**REQUIREMENT**
Every line from the one with "softened outer face" to the end of the data needs to be copied exactly, and no line before it.

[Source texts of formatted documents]
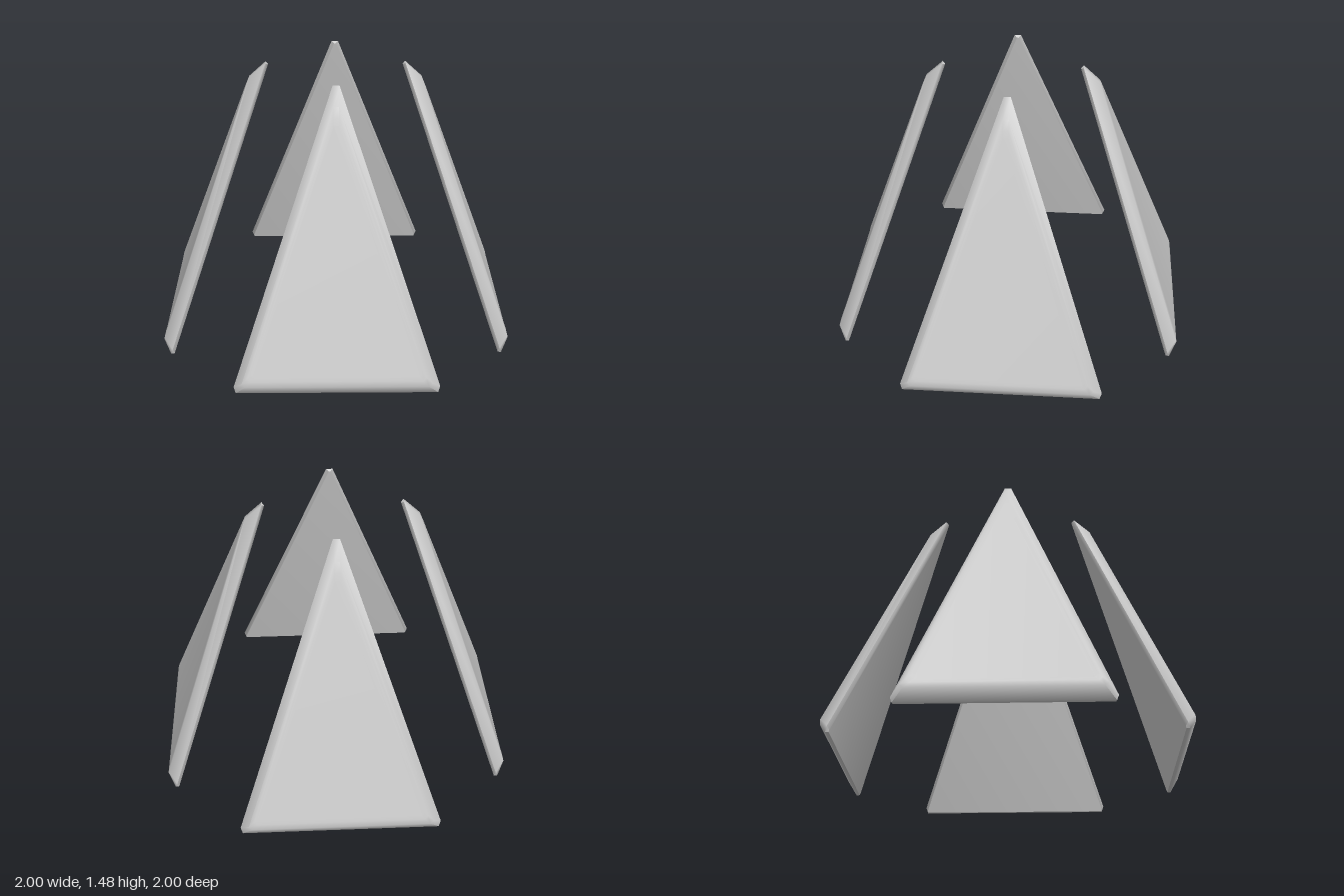
import * as THREE from 'three';
import { toCreasedNormals } from 'three/addons/utils/BufferGeometryUtils.js';

// Half a ring (apex, upper foot corner, lower foot corner), mirrored across x = z
function ring(half) {
  const left = half.map(p => new THREE.Vector3(...p));
  const right = half.map(([x, y, z]) => new THREE.Vector3(z, y, x)).reverse();
  return [...left, ...right];
}

// Shrink a ring towards its middle and lift it outwards
function inset(points, amount, lift) {
  const middle = new THREE.Vector3();
  points.forEach(p => middle.addScaledVector(p, 1 / points.length));
  const normal = new THREE.Vector3(2, 1, 2).normalize();
  return points.map(p => p.clone().lerp(middle, amount).addScaledVector(normal, lift));
}

// Closed skin over a stack of rings, from the inner face to the outer face
function skin(rings) {
  const pos = [];
  const tri = (...pts) => pts.forEach(p => pos.push(p.x, p.y, p.z));
  const n = rings[0].length;
  for (let r = 0; r < rings.length - 1; r++) {
    for (let i = 0; i < n; i++) {
      const j = (i + 1) % n;
      const lo = rings[r], hi = rings[r + 1];
      tri(lo[i], lo[j], hi[j]);
      tri(lo[i], hi[j], hi[i]);
    }
  }
  const first = rings[0], last = rings[rings.length - 1];
  for (let i = 1; i < n - 1; i++) {
    tri(first[0], first[i + 1], first[i]);
    tri(last[0], last[i], last[i + 1]);
  }
  const geometry = new THREE.BufferGeometry();
  geometry.setAttribute('position', new THREE.Float32BufferAttribute(pos, 3));
  return toCreasedNormals(geometry, 1.0);
}

export function createModel() {
  const group = new THREE.Group();
  group.name = 'splitPyramid';
  const material = new THREE.MeshStandardMaterial({ color: 0xcccccc });

  // Sloping triangular plate: inner face, narrow wall, wide bevel, softened outer face
  const inner = ring([[0.25, 1.47, 0.255], [0.25, 0.01, 0.985], [0.255, 0, 0.985]]);
  const wall = ring([[0.25, 1.48, 0.275], [0.25, 0.03, 1], [0.265, 0, 1]]);
  const bevel = ring([[0.315, 1.40, 0.335], [0.315, 0.08, 1], [0.33, 0.06, 0.99]]);
  const geometry = skin([inner, wall, bevel, inset(bevel, 0.06, 0.003), inset(bevel, 0.1, 0.003)]);

  // One plate in each quarter
  ['frontLeftPanel', 'backLeftPanel', 'backRightPanel', 'frontRightPanel'].forEach((name, i) => {
    const panel = new THREE.Mesh(geometry, material);
    panel.name = name;
    panel.rotation.y = i * Math.PI / 2;
    group.add(panel);
  });
  return group;
}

**EXERCISE SOLUTION**
  // Sloping triangular plate: inner face, narrow wall, wide bevel, softened outer face
  const inner = ring([[0.25, 1.47, 0.255], [0.25, 0.01, 0.985], [0.255, 0, 0.985]]);
  const wall = ring([[0.25, 1.48, 0.275], [0.25, 0.03, 1], [0.265, 0, 1]]);
  const bevel = ring([[0.315, 1.40, 0.335], [0.315, 0.08, 1], [0.33, 0.06, 0.99]]);
  const geometry = skin([inner, wall, bevel, inset(bevel, 0.06, 0.003), inset(bevel, 0.1, 0.003)]);

  // One plate in each quarter
  ['frontLeftPanel', 'backLeftPanel', 'backRightPanel', 'frontRightPanel'].forEach((name, i) => {
    const panel = new THREE.Mesh(geometry, material);
    panel.name = name;
    panel.rotation.y = i * Math.PI / 2;
    group.add(panel);
  });
  return group;
}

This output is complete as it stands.